Exercise goal:
Leave out the pictures and restate the rest of the data exactly.
---+---
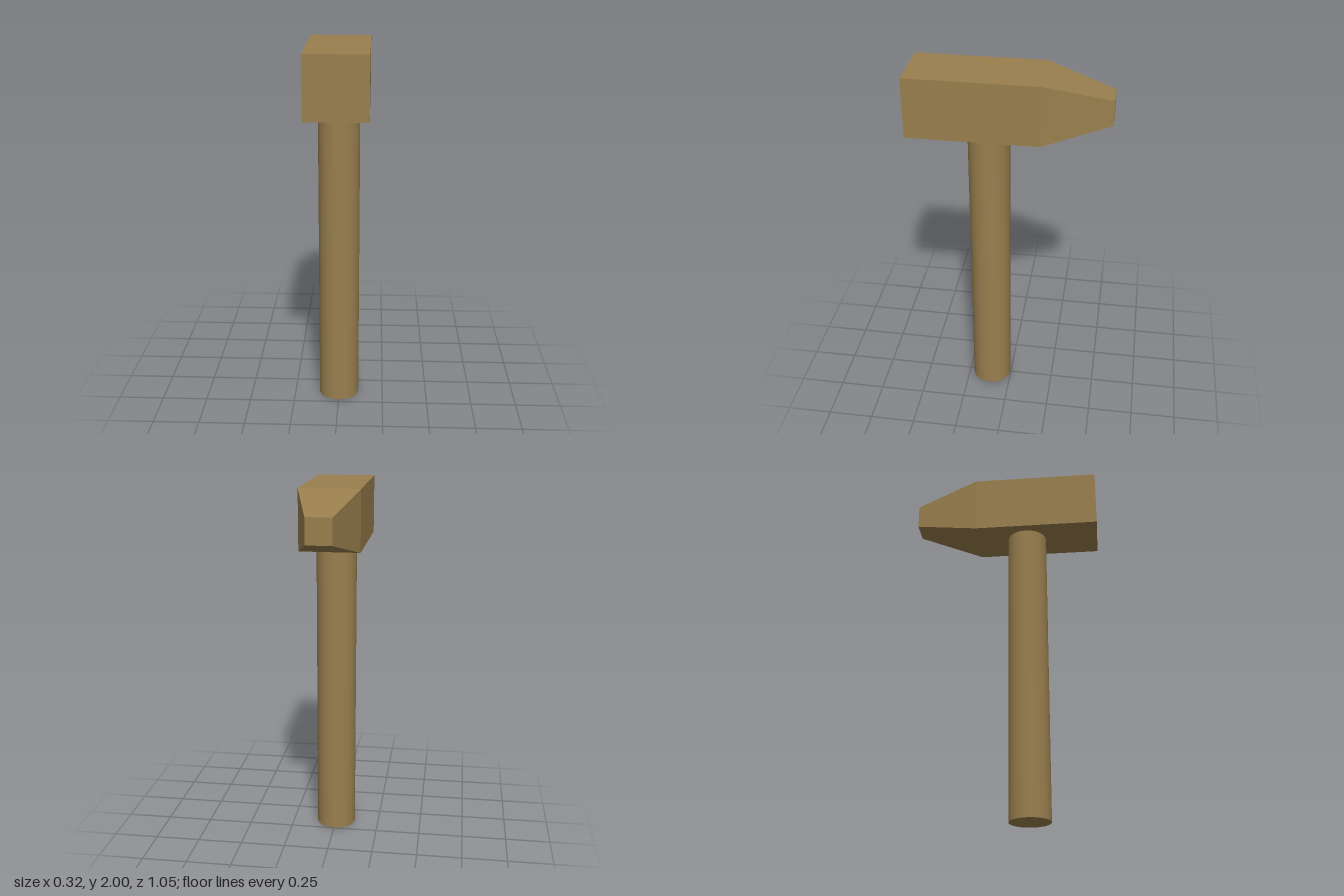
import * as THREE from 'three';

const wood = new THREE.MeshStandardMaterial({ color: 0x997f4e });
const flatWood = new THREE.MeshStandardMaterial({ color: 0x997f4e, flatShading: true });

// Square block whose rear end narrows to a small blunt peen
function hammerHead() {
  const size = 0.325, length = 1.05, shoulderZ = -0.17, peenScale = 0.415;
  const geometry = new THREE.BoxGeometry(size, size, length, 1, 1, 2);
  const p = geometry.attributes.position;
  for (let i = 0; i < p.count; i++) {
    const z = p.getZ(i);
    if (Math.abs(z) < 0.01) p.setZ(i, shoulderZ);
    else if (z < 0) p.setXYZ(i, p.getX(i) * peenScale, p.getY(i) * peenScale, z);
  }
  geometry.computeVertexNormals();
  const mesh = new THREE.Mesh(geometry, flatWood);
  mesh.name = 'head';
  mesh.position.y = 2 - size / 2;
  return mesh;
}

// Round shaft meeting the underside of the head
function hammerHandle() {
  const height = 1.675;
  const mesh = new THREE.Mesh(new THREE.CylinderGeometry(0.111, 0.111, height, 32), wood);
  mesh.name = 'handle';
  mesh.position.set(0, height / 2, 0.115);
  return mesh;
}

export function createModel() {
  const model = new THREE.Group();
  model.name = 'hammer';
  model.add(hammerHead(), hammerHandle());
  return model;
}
---+---
Answer below:
import * as THREE from 'three';

const wood = new THREE.MeshStandardMaterial({ color: 0x997f4e });
const flatWood = new THREE.MeshStandardMaterial({ color: 0x997f4e, flatShading: true });

// Square block whose rear end narrows to a small blunt peen
function hammerHead() {
  const size = 0.325, length = 1.05, shoulderZ = -0.17, peenScale = 0.415;
  const geometry = new THREE.BoxGeometry(size, size, length, 1, 1, 2);
  const p = geometry.attributes.position;
  for (let i = 0; i < p.count; i++) {
    const z = p.getZ(i);
    if (Math.abs(z) < 0.01) p.setZ(i, shoulderZ);
    else if (z < 0) p.setXYZ(i, p.getX(i) * peenScale, p.getY(i) * peenScale, z);
  }
  geometry.computeVertexNormals();
  const mesh = new THREE.Mesh(geometry, flatWood);
  mesh.name = 'head';
  mesh.position.y = 2 - size / 2;
  return mesh;
}

// Round shaft meeting the underside of the head
function hammerHandle() {
  const height = 1.675;
  const mesh = new THREE.Mesh(new THREE.CylinderGeometry(0.111, 0.111, height, 32), wood);
  mesh.name = 'handle';
  mesh.position.set(0, height / 2, 0.115);
  return mesh;
}

export function createModel() {
  const model = new THREE.Group();
  model.name = 'hammer';
  model.add(hammerHead(), hammerHandle());
  return model;
}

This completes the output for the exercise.